what it offers to you
Let entering mediation be your first choice not the last one to help you explore and understand what services are available to support you during this period of change in your life.
Our FMC fully accredited mediators cover child, financial, all issue and child inclusive mediations.
The first step of attending a MIAM gives you an opportunity to share your situation and to understand the role of each service available to assist you at this challenging time. What stage are you at and what will serve you best right now, are you ready for mediation, and is mediation right for you, what are the other options if mediation is not your choice.
- The role of Mediation in the process of separation and Divorce
- The interactive nature of Mediation, Solicitors and Court
- The different types of support available for court proceedings
- Solicitors, McKenzie Friends, Barristers, self-representation
- The role of CAFCASS
- How to access emotional support
- Court forms and relevant information for your needs
Contact us and take the first step:Contact Us
Core principles of mediation
Voluntary – this means you can choose if you want to mediate and can decide to stop at any time, the mediator can also decide to mediate or stop owing to conflicts of interest or a belief that they or mediation is not appropriate for your case.
Impartial – Mediators are there to facilitate the clients in exploring and discussing the issues to find a resolution that supports moving forward, their personal views are not relevant to your case. You the clients make the decisions.
Legal advice is not given – The Mediator will provide you with relevant legal information to support you in understanding the legal process and making decisions that will meet legal requirements. The mediator will suggest their clients seek further advice from their solicitor or other professionals on child and financial matters.
Confidential – discussions and outcomes in mediation are confidential within the sessions they cannot be used in court there are exceptions to this: any information relating to child protection issues or significant harm to another adult, or proceeds of crime or any illegal activity, the mediator is bound to pass on to the relevant authority.
Without prejudice – Mediation agreements are not legally binding and can be withdraw prior to them being submitted to the court for a consent order.
Mediators are not allowed to discuss the contents of the sessions, exceptions notwithstanding, without the permission of both parties. Mediators are not called to court to give any kind of evidence and cannot speak for either party.

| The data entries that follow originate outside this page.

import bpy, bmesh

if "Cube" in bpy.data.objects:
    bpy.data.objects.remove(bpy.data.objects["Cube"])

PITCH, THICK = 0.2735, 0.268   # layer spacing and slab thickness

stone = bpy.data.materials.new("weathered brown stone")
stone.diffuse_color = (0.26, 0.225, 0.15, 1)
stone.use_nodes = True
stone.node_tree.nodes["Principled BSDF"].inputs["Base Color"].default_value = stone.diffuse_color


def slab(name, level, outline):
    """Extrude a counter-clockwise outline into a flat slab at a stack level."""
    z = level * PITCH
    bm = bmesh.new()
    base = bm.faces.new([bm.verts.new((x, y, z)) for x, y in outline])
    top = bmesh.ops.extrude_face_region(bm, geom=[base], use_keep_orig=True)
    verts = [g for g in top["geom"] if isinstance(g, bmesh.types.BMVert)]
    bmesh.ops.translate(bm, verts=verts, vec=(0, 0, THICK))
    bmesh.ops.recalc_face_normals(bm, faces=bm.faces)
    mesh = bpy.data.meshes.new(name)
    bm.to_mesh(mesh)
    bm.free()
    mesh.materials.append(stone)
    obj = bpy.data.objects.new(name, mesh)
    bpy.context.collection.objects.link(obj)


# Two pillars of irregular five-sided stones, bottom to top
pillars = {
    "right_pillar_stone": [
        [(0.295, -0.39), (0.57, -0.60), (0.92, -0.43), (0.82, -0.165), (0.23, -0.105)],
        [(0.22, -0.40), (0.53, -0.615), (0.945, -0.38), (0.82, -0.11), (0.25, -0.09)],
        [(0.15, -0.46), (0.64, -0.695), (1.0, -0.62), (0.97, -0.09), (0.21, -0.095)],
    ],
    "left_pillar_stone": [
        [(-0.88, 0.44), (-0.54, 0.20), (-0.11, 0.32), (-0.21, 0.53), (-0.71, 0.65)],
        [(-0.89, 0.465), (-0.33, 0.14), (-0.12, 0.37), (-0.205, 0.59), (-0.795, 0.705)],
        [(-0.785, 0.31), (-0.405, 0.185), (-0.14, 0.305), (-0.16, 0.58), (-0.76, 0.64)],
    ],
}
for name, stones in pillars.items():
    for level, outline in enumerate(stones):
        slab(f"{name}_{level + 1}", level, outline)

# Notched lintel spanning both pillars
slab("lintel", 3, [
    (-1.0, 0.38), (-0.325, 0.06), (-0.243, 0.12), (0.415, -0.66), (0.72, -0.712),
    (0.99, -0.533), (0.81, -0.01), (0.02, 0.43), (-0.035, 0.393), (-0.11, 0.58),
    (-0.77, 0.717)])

Services We Offer
The Service we offer to support you in making informed choices, save time and money.